I’m reading The Perfect Summer by Juliet Nicholson again this year and it’s even better the second time, especially as it is about the summer of 1911, exactly 100 years ago.
There were riots in August but they were because the dockers and the jam-makers were not paid a subsistence wage despite working ten hours a day, not because they were all on benefits but didn’t have flat screen TVs and the latest trainers. Royalty was becoming popular again as a new generation was stepping out of the mausoleum inhabited by the grandparents and side-stepping the adultery of the parents. It was a time of economic difficulty and the shadow of conflict was always present but there was a sense of making the best of what you have. The weather was news; each week a new record was broken, whether it be the hottest, the driest or the wettest. Rebellion meant wearing black to a ball but that, in its day, was shocking. We need a lot more than that to shock us these days. This book is, therefore, a touch of nostalgia but also a reminder of the things we have lost.

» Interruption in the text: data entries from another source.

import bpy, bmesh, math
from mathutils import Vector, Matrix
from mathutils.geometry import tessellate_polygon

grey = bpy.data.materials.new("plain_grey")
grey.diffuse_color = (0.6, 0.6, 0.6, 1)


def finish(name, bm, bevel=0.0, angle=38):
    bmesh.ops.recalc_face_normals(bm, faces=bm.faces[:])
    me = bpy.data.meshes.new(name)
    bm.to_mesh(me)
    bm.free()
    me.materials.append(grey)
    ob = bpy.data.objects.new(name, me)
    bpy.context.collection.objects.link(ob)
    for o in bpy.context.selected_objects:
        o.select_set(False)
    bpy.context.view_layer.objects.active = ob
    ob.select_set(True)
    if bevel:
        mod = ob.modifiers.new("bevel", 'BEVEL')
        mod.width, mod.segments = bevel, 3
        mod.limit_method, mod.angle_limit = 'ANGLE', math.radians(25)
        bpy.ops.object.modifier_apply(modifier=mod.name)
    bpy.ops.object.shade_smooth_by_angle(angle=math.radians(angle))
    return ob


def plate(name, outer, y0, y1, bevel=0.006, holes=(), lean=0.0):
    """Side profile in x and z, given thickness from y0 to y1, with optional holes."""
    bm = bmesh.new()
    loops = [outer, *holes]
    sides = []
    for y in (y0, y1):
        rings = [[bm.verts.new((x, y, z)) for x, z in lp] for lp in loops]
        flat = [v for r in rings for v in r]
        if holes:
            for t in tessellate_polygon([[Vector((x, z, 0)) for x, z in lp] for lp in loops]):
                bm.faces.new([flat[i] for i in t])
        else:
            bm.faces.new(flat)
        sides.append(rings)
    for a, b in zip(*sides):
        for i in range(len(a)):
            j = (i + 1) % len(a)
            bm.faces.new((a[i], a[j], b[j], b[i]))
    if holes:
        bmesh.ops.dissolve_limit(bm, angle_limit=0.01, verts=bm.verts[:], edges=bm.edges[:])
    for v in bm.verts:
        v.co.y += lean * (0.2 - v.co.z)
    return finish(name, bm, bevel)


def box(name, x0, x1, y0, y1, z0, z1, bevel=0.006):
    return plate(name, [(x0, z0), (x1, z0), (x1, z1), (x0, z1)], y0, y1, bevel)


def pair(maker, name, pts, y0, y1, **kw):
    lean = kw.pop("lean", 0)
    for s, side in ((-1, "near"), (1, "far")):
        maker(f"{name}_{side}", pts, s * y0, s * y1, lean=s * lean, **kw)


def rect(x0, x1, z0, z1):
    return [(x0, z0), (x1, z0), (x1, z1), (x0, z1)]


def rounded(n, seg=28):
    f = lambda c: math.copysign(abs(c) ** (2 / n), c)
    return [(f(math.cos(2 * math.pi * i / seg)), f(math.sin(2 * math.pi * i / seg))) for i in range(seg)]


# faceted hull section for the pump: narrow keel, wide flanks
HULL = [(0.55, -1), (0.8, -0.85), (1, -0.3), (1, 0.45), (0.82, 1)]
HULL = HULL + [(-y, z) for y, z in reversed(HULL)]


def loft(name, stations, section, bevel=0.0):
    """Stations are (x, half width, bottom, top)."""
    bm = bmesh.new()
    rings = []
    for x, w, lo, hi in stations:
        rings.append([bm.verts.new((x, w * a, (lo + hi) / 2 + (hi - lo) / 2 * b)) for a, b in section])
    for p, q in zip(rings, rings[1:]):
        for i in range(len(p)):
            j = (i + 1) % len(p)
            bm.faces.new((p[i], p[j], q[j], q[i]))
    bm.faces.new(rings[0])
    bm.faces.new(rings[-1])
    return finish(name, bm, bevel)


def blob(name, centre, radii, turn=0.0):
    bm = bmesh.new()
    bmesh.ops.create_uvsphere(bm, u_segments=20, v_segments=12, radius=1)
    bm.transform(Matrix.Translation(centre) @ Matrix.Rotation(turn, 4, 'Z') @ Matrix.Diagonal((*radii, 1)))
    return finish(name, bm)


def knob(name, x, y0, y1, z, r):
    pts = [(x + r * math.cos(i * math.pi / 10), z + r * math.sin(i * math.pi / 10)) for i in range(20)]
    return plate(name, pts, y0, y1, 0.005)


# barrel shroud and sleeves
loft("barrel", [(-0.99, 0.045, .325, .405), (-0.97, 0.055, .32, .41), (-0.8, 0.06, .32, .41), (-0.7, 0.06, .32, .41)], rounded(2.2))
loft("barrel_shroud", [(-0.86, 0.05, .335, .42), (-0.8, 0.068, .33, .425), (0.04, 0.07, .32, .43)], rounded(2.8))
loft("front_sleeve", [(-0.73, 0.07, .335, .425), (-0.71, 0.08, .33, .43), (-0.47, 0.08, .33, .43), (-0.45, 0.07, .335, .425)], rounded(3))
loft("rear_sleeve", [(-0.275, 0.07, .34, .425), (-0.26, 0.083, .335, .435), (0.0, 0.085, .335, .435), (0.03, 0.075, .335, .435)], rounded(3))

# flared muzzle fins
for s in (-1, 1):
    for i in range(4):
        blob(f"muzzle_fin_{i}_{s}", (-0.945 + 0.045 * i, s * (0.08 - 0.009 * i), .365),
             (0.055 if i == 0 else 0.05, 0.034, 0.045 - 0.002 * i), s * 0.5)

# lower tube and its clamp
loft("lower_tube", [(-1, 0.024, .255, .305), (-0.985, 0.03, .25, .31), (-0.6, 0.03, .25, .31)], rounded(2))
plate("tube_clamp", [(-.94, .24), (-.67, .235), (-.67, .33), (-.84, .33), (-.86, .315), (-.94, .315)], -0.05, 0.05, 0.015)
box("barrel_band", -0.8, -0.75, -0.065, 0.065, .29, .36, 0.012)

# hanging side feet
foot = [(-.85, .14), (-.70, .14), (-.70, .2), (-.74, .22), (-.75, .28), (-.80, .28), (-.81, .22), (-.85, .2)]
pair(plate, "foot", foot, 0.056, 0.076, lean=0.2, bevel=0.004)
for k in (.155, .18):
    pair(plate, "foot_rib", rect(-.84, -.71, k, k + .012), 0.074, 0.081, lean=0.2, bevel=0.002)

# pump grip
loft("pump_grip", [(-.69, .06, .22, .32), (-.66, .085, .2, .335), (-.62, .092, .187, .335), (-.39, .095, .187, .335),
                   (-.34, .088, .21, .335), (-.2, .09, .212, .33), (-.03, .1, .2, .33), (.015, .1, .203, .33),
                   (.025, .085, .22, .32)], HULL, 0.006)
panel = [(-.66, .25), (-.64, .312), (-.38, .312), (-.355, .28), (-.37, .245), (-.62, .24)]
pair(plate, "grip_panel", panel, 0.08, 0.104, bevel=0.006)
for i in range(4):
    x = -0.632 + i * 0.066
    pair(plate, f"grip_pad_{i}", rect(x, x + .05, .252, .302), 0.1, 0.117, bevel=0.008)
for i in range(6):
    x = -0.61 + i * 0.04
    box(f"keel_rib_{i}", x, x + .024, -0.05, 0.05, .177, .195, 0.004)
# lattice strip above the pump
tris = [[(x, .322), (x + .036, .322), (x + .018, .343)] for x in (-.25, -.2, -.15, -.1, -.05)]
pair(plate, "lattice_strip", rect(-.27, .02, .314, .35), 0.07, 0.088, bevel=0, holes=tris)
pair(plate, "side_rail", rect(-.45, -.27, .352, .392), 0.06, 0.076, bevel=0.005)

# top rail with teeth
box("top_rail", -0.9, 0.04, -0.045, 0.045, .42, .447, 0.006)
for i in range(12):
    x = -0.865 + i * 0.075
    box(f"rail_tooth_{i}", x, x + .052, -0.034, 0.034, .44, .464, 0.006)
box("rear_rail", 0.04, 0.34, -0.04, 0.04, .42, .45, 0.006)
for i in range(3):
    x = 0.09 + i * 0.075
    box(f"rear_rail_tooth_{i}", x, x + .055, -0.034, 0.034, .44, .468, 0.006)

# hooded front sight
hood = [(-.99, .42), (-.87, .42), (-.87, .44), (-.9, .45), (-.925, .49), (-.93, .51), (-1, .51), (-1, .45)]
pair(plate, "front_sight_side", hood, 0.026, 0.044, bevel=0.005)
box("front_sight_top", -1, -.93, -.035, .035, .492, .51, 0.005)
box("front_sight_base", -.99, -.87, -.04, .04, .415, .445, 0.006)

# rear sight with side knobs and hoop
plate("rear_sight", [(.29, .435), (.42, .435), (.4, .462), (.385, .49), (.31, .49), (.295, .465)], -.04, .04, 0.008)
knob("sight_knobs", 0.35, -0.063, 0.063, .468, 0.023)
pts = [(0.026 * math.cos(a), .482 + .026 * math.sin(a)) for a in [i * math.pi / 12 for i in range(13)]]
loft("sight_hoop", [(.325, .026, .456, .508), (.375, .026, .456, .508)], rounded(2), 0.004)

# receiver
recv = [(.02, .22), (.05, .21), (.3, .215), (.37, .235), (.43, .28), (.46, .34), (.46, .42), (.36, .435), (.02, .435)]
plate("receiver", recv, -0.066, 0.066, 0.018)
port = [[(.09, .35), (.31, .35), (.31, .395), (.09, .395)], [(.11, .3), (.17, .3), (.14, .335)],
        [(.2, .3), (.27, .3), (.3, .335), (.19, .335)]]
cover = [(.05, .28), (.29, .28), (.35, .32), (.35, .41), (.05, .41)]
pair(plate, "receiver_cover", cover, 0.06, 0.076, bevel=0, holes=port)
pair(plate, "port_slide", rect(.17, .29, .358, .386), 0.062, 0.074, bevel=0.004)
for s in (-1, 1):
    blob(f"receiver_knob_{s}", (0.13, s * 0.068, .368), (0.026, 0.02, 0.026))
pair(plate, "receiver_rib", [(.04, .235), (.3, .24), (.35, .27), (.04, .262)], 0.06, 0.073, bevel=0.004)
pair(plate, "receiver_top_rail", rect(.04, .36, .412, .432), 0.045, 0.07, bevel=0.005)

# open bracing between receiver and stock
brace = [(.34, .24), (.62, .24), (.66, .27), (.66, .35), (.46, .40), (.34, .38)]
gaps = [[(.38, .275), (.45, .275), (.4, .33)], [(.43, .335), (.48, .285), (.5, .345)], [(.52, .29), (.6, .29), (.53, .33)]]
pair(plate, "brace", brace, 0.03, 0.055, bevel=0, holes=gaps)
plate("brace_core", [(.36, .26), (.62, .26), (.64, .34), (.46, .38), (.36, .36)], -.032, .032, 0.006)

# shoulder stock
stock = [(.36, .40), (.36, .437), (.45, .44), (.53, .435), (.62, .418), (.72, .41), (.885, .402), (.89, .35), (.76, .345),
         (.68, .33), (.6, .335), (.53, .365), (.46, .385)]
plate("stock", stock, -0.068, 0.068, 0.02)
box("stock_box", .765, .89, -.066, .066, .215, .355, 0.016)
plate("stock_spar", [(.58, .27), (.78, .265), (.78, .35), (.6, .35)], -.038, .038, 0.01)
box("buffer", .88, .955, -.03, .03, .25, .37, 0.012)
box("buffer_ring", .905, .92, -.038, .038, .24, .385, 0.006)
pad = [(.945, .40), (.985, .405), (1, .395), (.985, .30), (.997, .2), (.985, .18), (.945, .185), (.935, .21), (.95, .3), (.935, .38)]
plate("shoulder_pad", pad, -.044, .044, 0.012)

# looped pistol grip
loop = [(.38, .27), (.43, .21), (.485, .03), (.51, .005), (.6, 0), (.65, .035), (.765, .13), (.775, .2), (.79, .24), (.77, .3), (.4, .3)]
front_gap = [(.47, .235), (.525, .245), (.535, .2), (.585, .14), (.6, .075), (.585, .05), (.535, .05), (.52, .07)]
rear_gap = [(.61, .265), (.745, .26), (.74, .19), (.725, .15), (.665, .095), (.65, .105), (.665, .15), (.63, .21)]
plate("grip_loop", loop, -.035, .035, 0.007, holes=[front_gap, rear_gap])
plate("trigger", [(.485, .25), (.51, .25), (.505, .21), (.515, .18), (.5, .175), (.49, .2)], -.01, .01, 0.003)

I remember thinking that 1988 was a perfect summer. It was hot. I felt that I could change the world because I had just read my first book of Rupert Brooke poetry. I thought 2006 was; we were in Greece and I sat by a random pool and read biographies of Marilyn Monroe, Nick Cave and Cass Elliot. Actually I think this is pretty much a perfect summer, too.